§ **Extracted records**:
· · · ·
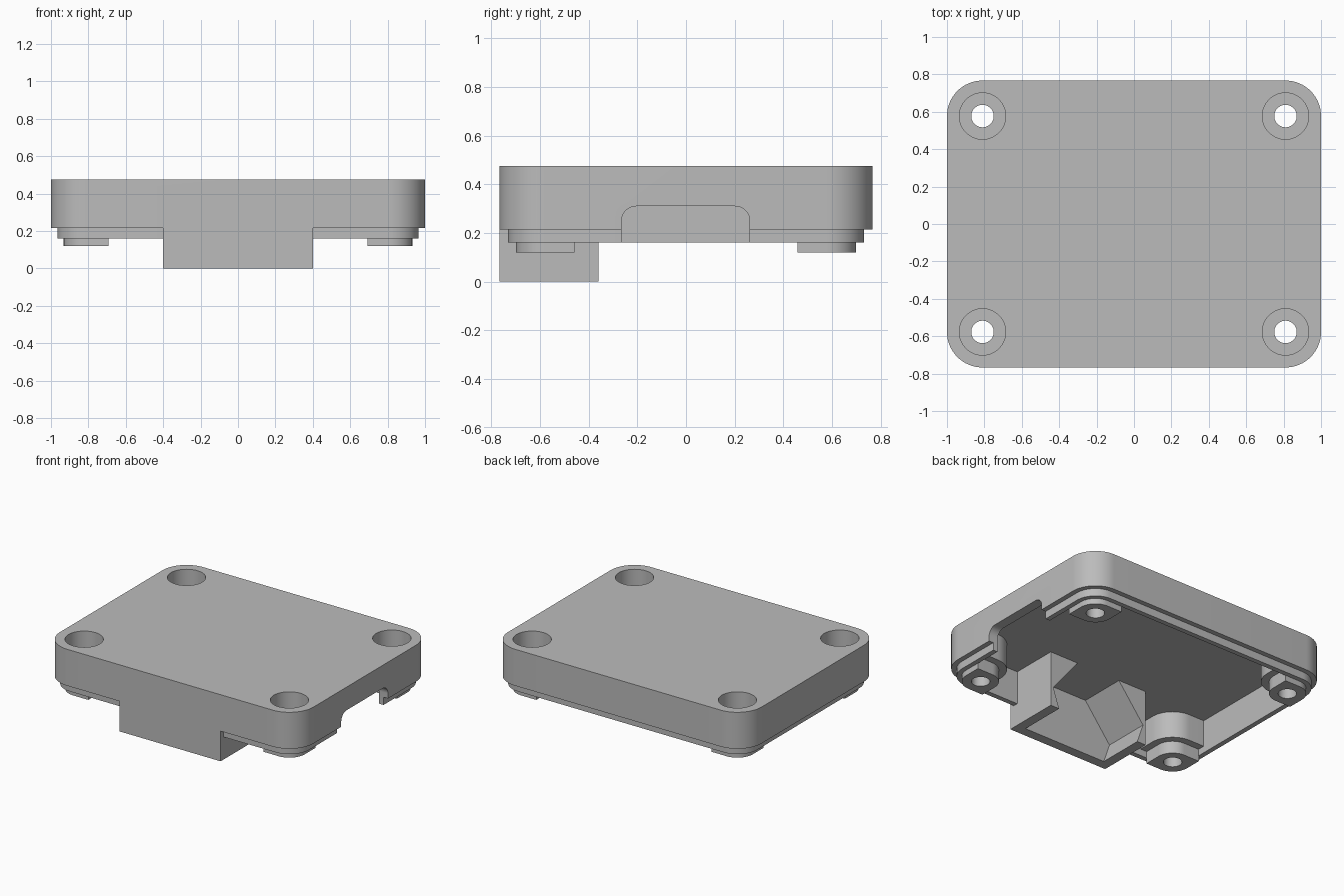
import bpy, bmesh, math
from mathutils import Vector

cube = bpy.data.objects.get("Cube")
if cube:
    bpy.data.objects.remove(cube, do_unlink=True)

grey = bpy.data.materials.new("plain grey")
grey.use_nodes = True
colour = (0.5, 0.5, 0.5, 1)
grey.diffuse_color = colour
grey.node_tree.nodes["Principled BSDF"].inputs["Base Color"].default_value = colour

# Main sizes
HX, HY, CORNER = 1.0, 0.767, 0.19      # outer half sizes and corner radius
STEP = 0.035                           # inset of the lip and of the inner wall
TOP, CEILING, RIM, LIP = 0.475, 0.398, 0.215, 0.16
SCREW_X, SCREW_Y = HX - CORNER, HY - CORNER


def rounded_rect(x0, x1, y0, y1, radii, steps=16):
    """Outline of a rectangle; radii run from the (x1, y1) corner anticlockwise."""
    points = []
    corners = [(x1, y1, -1, -1), (x0, y1, 1, -1), (x0, y0, 1, 1), (x1, y0, -1, 1)]
    for i, ((x, y, dx, dy), r) in enumerate(zip(corners, radii)):
        if r == 0:
            points.append((x, y))
            continue
        for k in range(steps + 1):
            a = math.pi / 2 * (i + k / steps)
            points.append((x + dx * r + r * math.cos(a), y + dy * r + r * math.sin(a)))
    return points


def circle(x, y, r, n=64):
    return [(x + r * math.cos(2 * math.pi * k / n), y + r * math.sin(2 * math.pi * k / n))
            for k in range(n)]


def prism(name, outline, start, end, axis="z"):
    """Extrude an outline along an axis."""
    place = {"z": lambda u, v, w: (u, v, w),
             "y": lambda u, v, w: (u, w, v),
             "x": lambda u, v, w: (w, u, v)}[axis]
    bm = bmesh.new()
    face = bm.faces.new([bm.verts.new(place(u, v, start)) for u, v in outline])
    extruded = bmesh.ops.extrude_face_region(bm, geom=[face])["geom"]
    shift = Vector(place(0, 0, end - start))
    bmesh.ops.translate(bm, vec=shift,
                        verts=[g for g in extruded if isinstance(g, bmesh.types.BMVert)])
    bmesh.ops.recalc_face_normals(bm, faces=bm.faces)
    mesh = bpy.data.meshes.new(name)
    bm.to_mesh(mesh)
    bm.free()
    mesh.materials.append(grey)
    obj = bpy.data.objects.new(name, mesh)
    bpy.context.collection.objects.link(obj)
    return obj


def combine(target, tool, operation):
    """Apply a boolean and remove the tool."""
    mod = target.modifiers.new(operation.lower(), "BOOLEAN")
    mod.operation, mod.solver, mod.object = operation, "EXACT", tool
    bpy.context.view_layer.objects.active = target
    bpy.ops.object.modifier_apply(modifier=mod.name)
    bpy.data.objects.remove(tool, do_unlink=True)


def inset_outline(d):
    return rounded_rect(d - HX, HX - d, d - HY, HY - d, [CORNER - d] * 4)


# Shell: plate with walls, a stepped lip and a hollow underside
lid = prism("lid", inset_outline(0), RIM, TOP)
combine(lid, prism("lip", inset_outline(STEP), LIP, CEILING + 0.03), "UNION")
combine(lid, prism("hollow", inset_outline(2 * STEP), 0.05, CEILING), "DIFFERENCE")

# Port housing hanging from the front wall, hollowed by a keyed opening
housing = rounded_rect(-0.4, 0.4, -HY, -0.36, [0] * 4)
combine(lid, prism("housing", housing, 0, CEILING + 0.04), "UNION")
half = [(0.325, -0.05), (0.33, 0), (0.378, 0.14), (0.175, CEILING)]
opening = half + [(-x, z) for x, z in reversed(half)]
combine(lid, prism("opening", opening, 2 * STEP - HY, -0.3, "y"), "DIFFERENCE")

# Cable notch in one side wall
notch = rounded_rect(-0.265, 0.262, 0.05, 0.31, [0.06, 0.06, 0, 0])
combine(lid, prism("notch", notch, 0.85, 1.1, "x"), "DIFFERENCE")

# Corner posts with a nub below each
post = rounded_rect(-0.17, 0.13, -0.17, 0.13, [0.13, 0, 0.17, 0])
nub = rounded_rect(-0.118, 0.122, -0.118, 0.122, [0.122, 0, 0.118, 0])
corners = [(sx, sy) for sx in (-1, 1) for sy in (-1, 1)]
for sx, sy in corners:
    for name, outline, bottom in (("post", post, 0.208), ("nub", nub, 0.12)):
        moved = [(sx * (SCREW_X + x), sy * (SCREW_Y + y)) for x, y in outline]
        combine(lid, prism(name, moved, bottom, CEILING + 0.03), "UNION")

# Countersunk screw holes
for sx, sy in corners:
    for name, r, bottom in (("screw_head", 0.124, 0.25), ("screw_hole", 0.06, 0)):
        hole = circle(sx * SCREW_X, sy * SCREW_Y, r)
        combine(lid, prism(name, hole, bottom, TOP + 0.1), "DIFFERENCE")

# Smooth the rounded walls, keep edges sharp
bpy.ops.object.select_all(action="DESELECT")
lid.select_set(True)
bpy.context.view_layer.objects.active = lid
bpy.ops.object.shade_smooth_by_angle(angle=math.radians(30))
· · · ·
§ **Exercise description**:
In the records above, count the lines that contain the word "objects" and state only that count.

§ **The answer**:
7